(Data extracted from a collection)

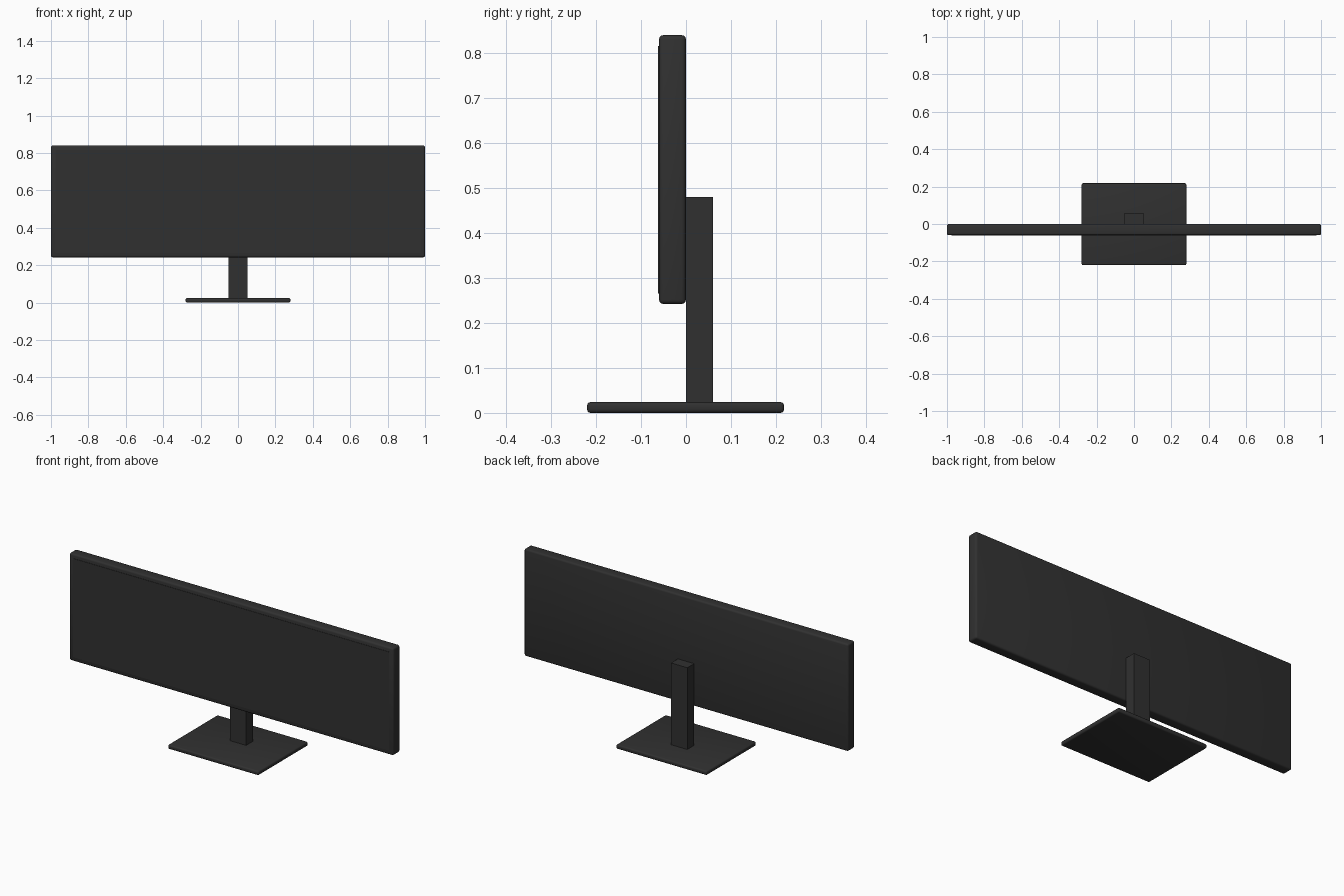
import bpy
import math

if "Cube" in bpy.data.objects:
    bpy.data.objects.remove(bpy.data.objects["Cube"])

black = bpy.data.materials.new("matte black")
black.diffuse_color = (0.03, 0.03, 0.03, 1)
black.use_nodes = True
black.node_tree.nodes["Principled BSDF"].inputs["Base Color"].default_value = black.diffuse_color


def box(name, low, high, bevel=0.0):
    """Box between two corners, with optional rounded edges."""
    bpy.ops.mesh.primitive_cube_add(
        size=1, location=[(a + b) / 2 for a, b in zip(low, high)])
    ob = bpy.context.object
    ob.name = name
    ob.scale = [b - a for a, b in zip(low, high)]
    bpy.ops.object.transform_apply(location=False, rotation=False, scale=True)
    ob.data.materials.append(black)
    if bevel:
        mod = ob.modifiers.new("rounded edges", 'BEVEL')
        mod.width = bevel
        mod.segments = 3
        bpy.ops.object.modifier_apply(modifier=mod.name)
        bpy.ops.object.shade_smooth_by_angle(angle=math.radians(35))
    return ob


# Wide display housing and the thin panel on its front
box("display_housing", (-1, -0.06, 0.242), (1, 0, 0.84), 0.01)
box("screen_panel", (-0.975, -0.062, 0.266), (0.975, -0.055, 0.816))

# Upright column behind the display and the flat foot
box("stand_column", (-0.05, 0, 0.02), (0.05, 0.06, 0.48))
box("stand_base", (-0.28, -0.22, 0), (0.28, 0.218, 0.024), 0.008)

REQUIRED ACTION
All of the records above must be copied exactly, except for the pictures.

REPLY
import bpy
import math

if "Cube" in bpy.data.objects:
    bpy.data.objects.remove(bpy.data.objects["Cube"])

black = bpy.data.materials.new("matte black")
black.diffuse_color = (0.03, 0.03, 0.03, 1)
black.use_nodes = True
black.node_tree.nodes["Principled BSDF"].inputs["Base Color"].default_value = black.diffuse_color


def box(name, low, high, bevel=0.0):
    """Box between two corners, with optional rounded edges."""
    bpy.ops.mesh.primitive_cube_add(
        size=1, location=[(a + b) / 2 for a, b in zip(low, high)])
    ob = bpy.context.object
    ob.name = name
    ob.scale = [b - a for a, b in zip(low, high)]
    bpy.ops.object.transform_apply(location=False, rotation=False, scale=True)
    ob.data.materials.append(black)
    if bevel:
        mod = ob.modifiers.new("rounded edges", 'BEVEL')
        mod.width = bevel
        mod.segments = 3
        bpy.ops.object.modifier_apply(modifier=mod.name)
        bpy.ops.object.shade_smooth_by_angle(angle=math.radians(35))
    return ob


# Wide display housing and the thin panel on its front
box("display_housing", (-1, -0.06, 0.242), (1, 0, 0.84), 0.01)
box("screen_panel", (-0.975, -0.062, 0.266), (0.975, -0.055, 0.816))

# Upright column behind the display and the flat foot
box("stand_column", (-0.05, 0, 0.02), (0.05, 0.06, 0.48))
box("stand_base", (-0.28, -0.22, 0), (0.28, 0.218, 0.024), 0.008)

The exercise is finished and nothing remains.